In a paper led by David Jones with Romano Corradi from La Palma we tried to come up with a theory to explain the peculiar shape (including new distant emission regions firstly presented here) and central stars of the planetary nebula. Our preferred models includes Lidov-Kozai cycles and triple star disruption due to ejection of the planetary nebula.
Paper now accepted to MNRAS:https://arxiv.org/abs/1908.04582v1
Thanks to our ERC grant, we have commenced upgrading the computing cluster Sněhurka (Snow White). In the first step, we got a new Infiniband switch and 5 new nodes with 36 cores each. Looking forward to new results!
Dominika Hubova expanded her Bachelor thesis and took the deepest look so far at ballistic mass loss from L2, focusing on what happens if the matter stream is initiated with offset from L2 and with a velocity kick. Dominika characterized the parameter space and found some new stream trajectories. Interestingly, even if the stream is launched slower than corotation, there are still many initial positions near L2 that provide sufficient tidal torque to unbind the material.
Paper is now accepted to MNRAS: https://arxiv.org/abs/1908.02659v1

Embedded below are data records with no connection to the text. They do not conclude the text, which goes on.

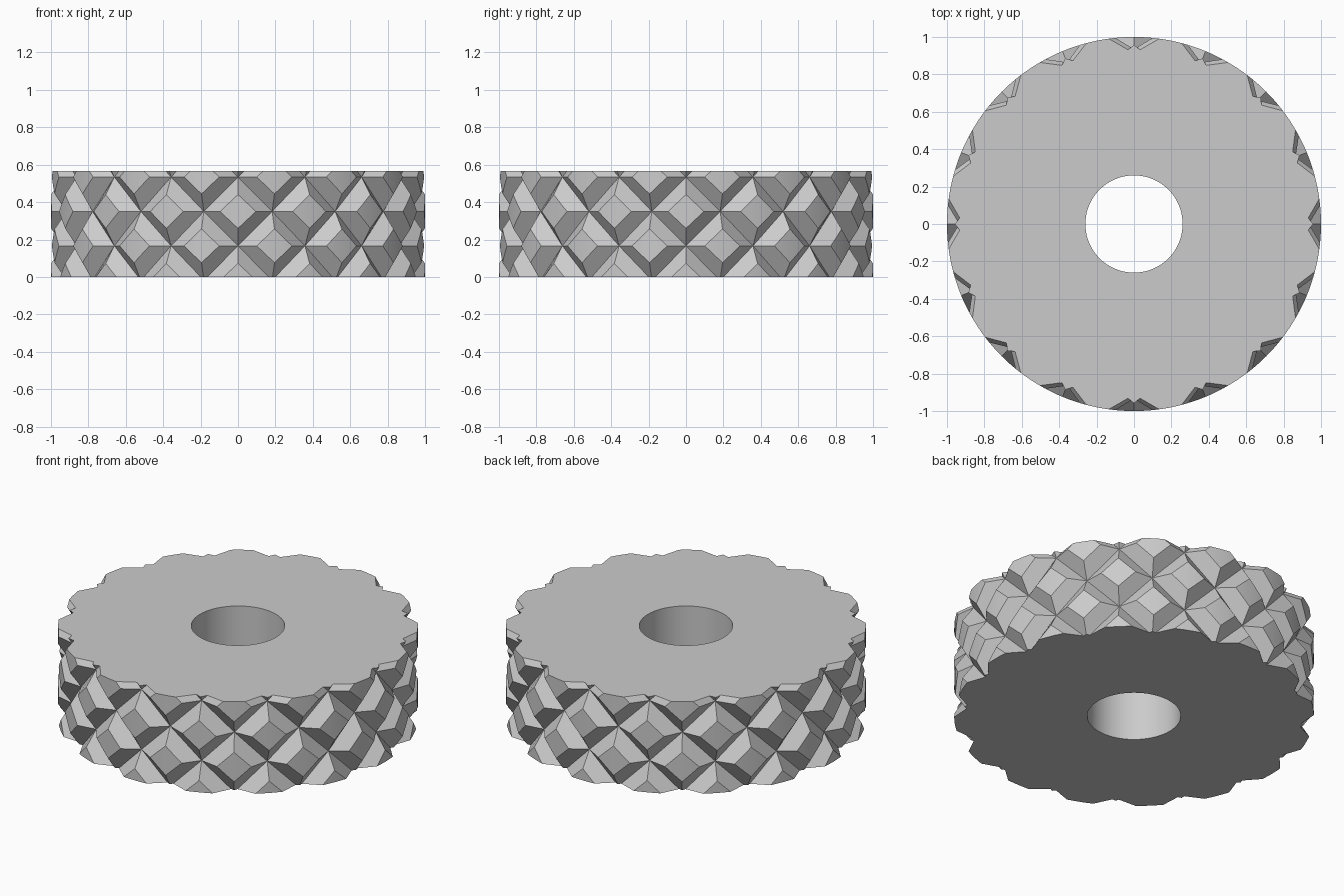
import bpy, bmesh, math

if "Cube" in bpy.data.objects:
    bpy.data.objects.remove(bpy.data.objects["Cube"])

H = 0.567           # wheel height
R_OUT, R_IN = 1.0, 0.935   # plateau radius, groove bottom radius
R_HOLE = 0.26
N = 16              # studs per row
HALF_A = math.pi / N       # half angular size of a stud
HALF_Z = 0.184             # half height of a stud
PLATEAU = 0.49             # plateau size relative to the stud
STEPS = 6                  # plateau strips
Z0 = -0.018                # centre of the lowest row


def polar(r, a, z):
    return (r * math.cos(a), r * math.sin(a), z)


def add_stud(bm, a, z):
    """Truncated diamond pyramid wrapped on the cylinder."""
    def corner(da, dz):
        return bm.verts.new(polar(R_IN, a + da * HALF_A, z + dz * HALF_Z))
    east, west = corner(1, 0), corner(-1, 0)
    north, south = corner(0, 1), corner(0, -1)
    top, low = [], []
    for i in range(STEPS + 1):
        t = 2 * i / STEPS - 1
        ang, dz = a + t * HALF_A * PLATEAU, (1 - abs(t)) * HALF_Z * PLATEAU
        top.append(bm.verts.new(polar(R_OUT, ang, z + dz)))
        low.append(top[-1] if i in (0, STEPS) else bm.verts.new(polar(R_OUT, ang, z - dz)))
    # plateau strips
    for i in range(STEPS):
        ring = [low[i], low[i + 1], top[i + 1], top[i]]
        bm.faces.new(list(dict.fromkeys(ring)))
    # four sloping sides
    m = STEPS // 2
    bm.faces.new([west] + top[:m + 1] + [north])
    bm.faces.new([north] + top[m:] + [east])
    bm.faces.new([south] + low[m::-1] + [west])
    bm.faces.new([east] + low[:m - 1:-1] + [south])


bm = bmesh.new()
# staggered rows of studs
for row in range(5):
    for k in range(N):
        add_stud(bm, (2 * k + row % 2) * HALF_A, Z0 + row * HALF_Z)
bmesh.ops.remove_doubles(bm, verts=bm.verts[:], dist=1e-4)

# trim to the flat top and bottom
for z, n in ((H, 1), (0, -1)):
    bmesh.ops.bisect_plane(bm, geom=bm.verts[:] + bm.edges[:] + bm.faces[:], dist=1e-6,
                           plane_co=(0, 0, z), plane_no=(0, 0, n), clear_outer=True)

# flat ends with the axle hole
rims = {z: [e for e in bm.edges if e.is_boundary and all(abs(v.co.z - z) < 1e-4 for v in e.verts)]
        for z in (0, H)}
SEG = 64
loops = []
for z, rim in rims.items():
    loop = [bm.verts.new(polar(R_HOLE, 2 * math.pi * i / SEG, z)) for i in range(SEG)]
    ring = [bm.edges.new((loop[i], loop[(i + 1) % SEG])) for i in range(SEG)]
    bmesh.ops.triangle_fill(bm, use_beauty=True, use_dissolve=False,
                            edges=rim + ring, normal=(0, 0, 1 if z else -1))
    loops.append(loop)
lo, hi = loops
for i in range(SEG):
    j = (i + 1) % SEG
    bm.faces.new([lo[j], lo[i], hi[i], hi[j]])
bmesh.ops.recalc_face_normals(bm, faces=bm.faces[:])

mesh = bpy.data.meshes.new("knurled_wheel")
bm.to_mesh(mesh)
bm.free()
grey = bpy.data.materials.new("light grey")
grey.diffuse_color = (0.6, 0.6, 0.6, 1)
grey.use_nodes = True
grey.node_tree.nodes["Principled BSDF"].inputs["Base Color"].default_value = grey.diffuse_color
mesh.materials.append(grey)
wheel = bpy.data.objects.new("knurled_wheel", mesh)
bpy.context.collection.objects.link(wheel)
bpy.context.view_layer.objects.active = wheel
wheel.select_set(True)
bpy.ops.object.shade_smooth_by_angle(angle=math.radians(20))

A paper characterizing periodic and aperiodic variability of APOGEE targets with ASAS-SN data was recently accepted to MNRAS. In this effort led by Michał Pawlak, we characterized almost 2000 periodic variable stars, all with existing multi-epoch high-resolution spectroscopy from APOGEE. We found that eclipsing binaries tend to favor lower metallicities, as was recently found on purely spectroscopic samples. We characterized the variability with damped random walk stochastic process. This is a starting point for future investigations combining high-res spectroscopy from surveys with time-domain photometric information. The paper is available on astro-ph.